The saga of a valiant woman recent times, the local press has carried stories of Saudi women who have earned recognition beyond the borders of this country. Most of the women were gifted in the sciences and the arts. However, for one it was a precipitous battle for survival and she is none other than Dr. Samia Al-Amoudi who battled the greatest challenge of her life under difficult circumstances, and has today earned the right to live.

As Dr. Al-Amoudi relates: “This is my story and the beginning of my fight against breast cancer, for myself and for all women in Saudi Arabia and for women worldwide. My struggle with breast cancer is a message of love I extend to every woman to emphasize the importance of timely and regular checkups.

“My journey as a breast cancer survivor and an advocate for women’s health began the day I came home from having lunch with my children. I went to my room and, by chance, touched my breast. I felt a lump. In that moment, my medical instincts sharpened. I examined the lump, checking its size, and searched for lymph nodes under my arm. My worst fears overwhelmed me, and I knew what I had.

I began to cry out to God in tears and walk in circles around the room helplessly. I regretted being a doctor at that moment because sometimes it is true what they say: ignorance is bliss. I was diagnosed with breast cancer in April 2006 and received my biopsy result on my birthday. The results confirmed it was stage II, of an aggressive type, and was HER-2+.
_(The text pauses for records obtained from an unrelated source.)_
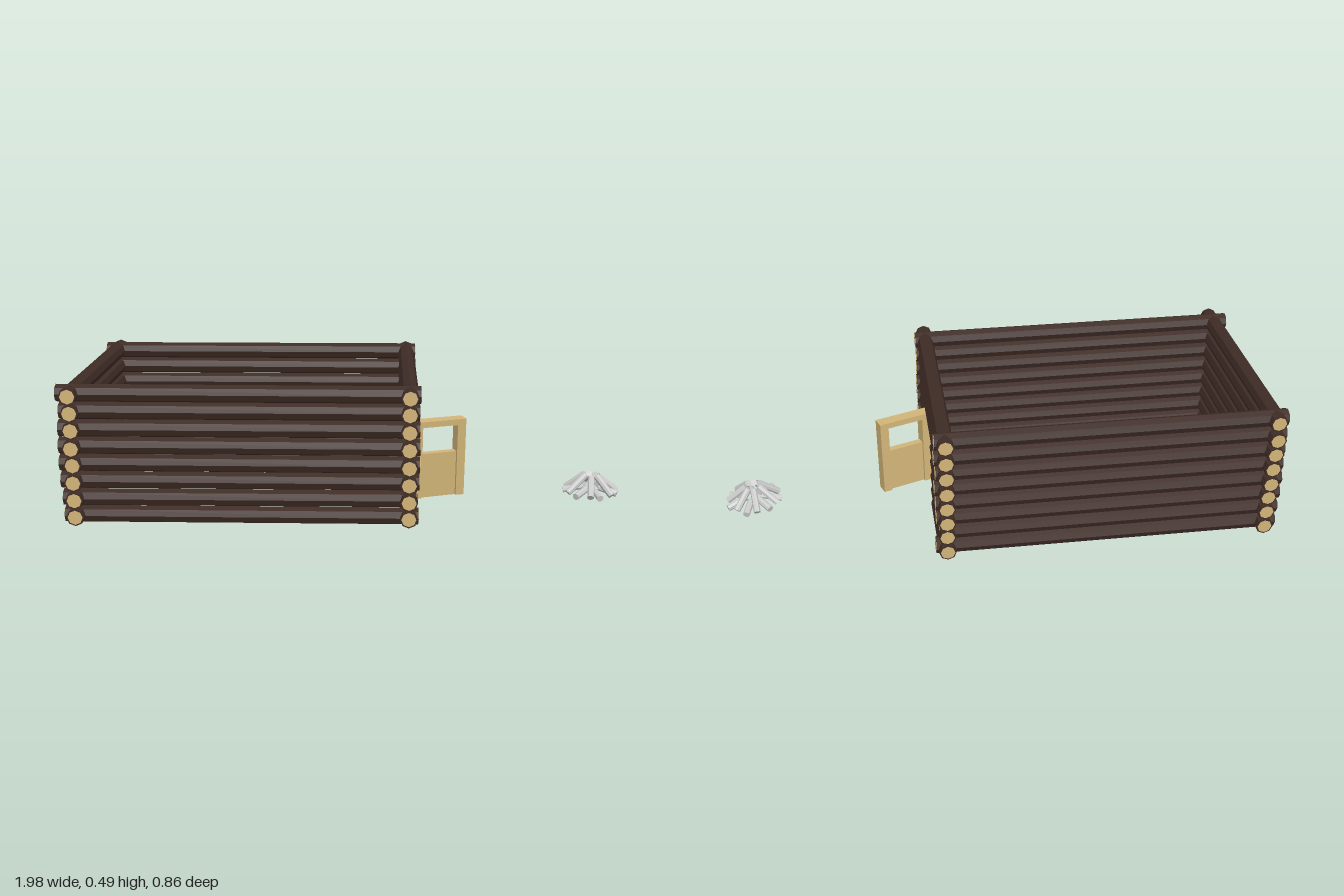
import * as THREE from 'three';

const mat = (color, flatShading = true) => new THREE.MeshStandardMaterial({ color, flatShading });
const bark = mat(0x3f2c26), wood = mat(0xd1b478), grey = mat(0xcccccc);

// small repeatable jitter in -1..1
let seed = 7;
function jitter(amount) {
  seed = (seed * 16807) % 2147483647;
  return (seed / 2147483647 * 2 - 1) * amount;
}

function cylinderBetween(name, a, b, r, material) {
  const dir = b.clone().sub(a);
  const mesh = new THREE.Mesh(new THREE.CylinderGeometry(r, r, dir.length(), 8), material);
  mesh.position.copy(a).add(b).multiplyScalar(0.5);
  mesh.quaternion.setFromUnitVectors(new THREE.Vector3(0, 1, 0), dir.normalize());
  mesh.name = name;
  return mesh;
}

// wall log: bark cylinder with a pale sawn core just proud of each end
function wallLog(a, b) {
  const log = new THREE.Group();
  log.name = 'wallLog';
  const along = b.clone().sub(a).normalize().multiplyScalar(0.0015);
  log.add(cylinderBetween('bark', a, b, 0.0305, bark));
  log.add(cylinderBetween('sawnEnds', a.clone().sub(along), b.clone().add(along), 0.0255, wood));
  return log;
}

const V = (x, y, z) => new THREE.Vector3(x, y, z);
const LEVELS = 8, PITCH = 0.0613, BASE = 0.0325;
const LEFT_X = 0.2, RIGHT_X = -0.945, WALL_Z = 0.37;

function createCabin() {
  const cabin = new THREE.Group();
  cabin.name = 'cabin';
  for (let i = 0; i < LEVELS; i++) {
    const y = BASE + i * PITCH;
    // front and back walls
    for (const s of [1, -1]) {
      const end = i === 1 ? 0.224 : 0.236 + jitter(0.003);
      cabin.add(wallLog(V(-0.992 + jitter(0.006), y + jitter(0.001), s * WALL_Z),
        V(end, y + jitter(0.001), s * WALL_Z)));
    }
    // end walls; the lower five logs of the +x wall are cut for the doorway
    const ends = x => [V(x, y + jitter(0.001), 0.42 + jitter(0.008)), V(x, y + jitter(0.001), -0.423 + jitter(0.006))];
    cabin.add(wallLog(...ends(RIGHT_X)));
    const [f, b] = ends(LEFT_X);
    if (i < 5) {
      cabin.add(wallLog(f, V(LEFT_X, y, 0.112)));
      cabin.add(wallLog(V(LEFT_X, y, -0.112), b));
    } else cabin.add(wallLog(f, b));
  }
  return cabin;
}

// door standing ajar, open window above a recessed panel
function createDoor() {
  const door = new THREE.Group();
  door.name = 'door';
  const W = 0.2, H = 0.292, T = 0.045, stile = 0.032, rail = 0.022;
  const box = (name, w, h, d, x, y) => {
    const mesh = new THREE.Mesh(new THREE.BoxGeometry(w, h, d), wood);
    mesh.position.set(x, y, 0);
    mesh.name = name;
    door.add(mesh);
  };
  for (const x of [stile / 2, W - stile / 2]) box('doorStile', stile, H, T, x, H / 2);
  box('topRail', W - 2 * stile, rail, T, W / 2, H - rail / 2);
  box('lowerPanel', W - 2 * stile, 0.168, 0.026, W / 2, 0.084);
  door.position.set(0.215, 0.008, 0.1);
  door.rotation.set(0.03, 0.34, 0, 'YXZ');
  return door;
}

// heap of firewood: a leaning cone of sticks with lower ones between
function createFirewood() {
  const pile = new THREE.Group();
  pile.name = 'firewoodPile';
  const count = 14;
  for (let i = 0; i < count; i++) {
    const a = i / count * Math.PI * 2 + jitter(0.08);
    const leaning = i % 2 === 0;
    const outer = (leaning ? 0.093 : 0.1) + jitter(0.005);
    const inner = leaning ? 0.024 : 0.03;
    const c = Math.cos(a), s = Math.sin(a);
    pile.add(cylinderBetween('stick',
      V(c * outer, leaning ? 0.018 : 0.016, s * outer),
      V(c * inner, (leaning ? 0.075 : 0.032) + jitter(0.004), s * inner), 0.0125, grey));
  }
  pile.position.set(0.885, 0, 0.024);
  return pile;
}

export function createModel() {
  seed = 7;
  const model = new THREE.Group();
  model.name = 'logCabin';
  model.add(createCabin(), createDoor(), createFirewood());
  return model;
}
“My responsibility as a mother compelled me to share this news with my children first, and I wanted them to hear it from me. I spoke in words they could understand so that we would face this crisis together as a family, which I felt would strengthen their characters and will. I have always told them that being a believer begins with facing crisis. I prepared myself for the battle and decided to fight with all the faith I could muster.

“Instead of leaving Saudi Arabia for treatment, I chose to have my colleagues treat me in my homeland. I placed my trust, my health, and my life in their hands. I trusted them immensely, and I have the greatest faith in the ongoing medical advancements in Saudi Arabia as well as in my own people. This faith, in itself, has been an integral part of my treatment.

“Many people have asked me how this could have happened to me, a doctor. The fact is that I, like many others, can get so distracted by the daily responsibilities of being a working mother that it is sometimes easy to neglect oneself. My message grows from this experience: Take action toward early detection. If you are a woman over the age of 40, get a mammogram. Evidence, such as the first screening trial in Saudi Arabia in 2007 (BI-RADS), shows the benefits of screening [1, 2].

“My mission is to break the silence and spread this message using the media and whatever other means of communication is available. In order to help save the lives of women in Saudi Arabia’s closed and conservative community, the taboo of discussing breast cancer must be overcome.

“My first step in helping to overcome this taboo was to write my story in a local daily. I will never forget the bizarre question an editor asked me: ‘As a well-known physician, don’t you think that publicizing your story amounts to self-defamation?’ I told him that this was exactly the kind of prejudice I feel compelled to challenge. Having a disease is not a crime or a cause for shame but rather a chance to warn and save others.

“This vision inspired me to establish the Sheikh Mohammed Hussein Al-Amoudi Center of Excellence in Breast Cancer at King Abdulaziz University, located in Jeddah, to conduct research studying the gap in available medical services and improving the quality of services available.

“The most prestigious recognition I receive is from people who give me positive feedback and encouragement, proving to me that this work is not in vain. People are now talking about a subject that was once forbidden in Saudi society. As a cancer survivor and patient advocate, I am now seen not only as a doctor but also as a close confidante and as a fellow patient who understands. A girl once told me ‘You have taught us things that our mothers, scholars, and teachers have not: how to be strong and have a positive attitude’.

“A man told me that before reading my articles, it never occurred to him to discuss breast cancer with his family. Afterwards, he discussed with his mother the importance of getting a mammogram. All of these kind words inspire me to continue the fight to increase research and spread awareness. Women’s health and cancer patients’ rights often go unrecognized and are not advocated sufficiently.

“My focus now is on breast cancer patients’ rights in prevention, treatment and employment law. My mission is to empower women with the knowledge of their health rights, particularly breast cancer patients, emphasizing their reproductive and adolescent sexual health, and women with physical limitations, especially the deaf and mute.

“I do not intend for my story to be a cause for pity but rather an example of how important early detection of breast cancer is. I would like my voice to reach every household in every neighborhood to break the barriers of silence … to have a better tomorrow for my daughter and for every daughter in the world to be empowered with the knowledge to advocate for her health rights.”

Dr. Samia’s voice is one that surely deserves to be heard.

— The author can be reached at Follow him on Twitter @talmaeena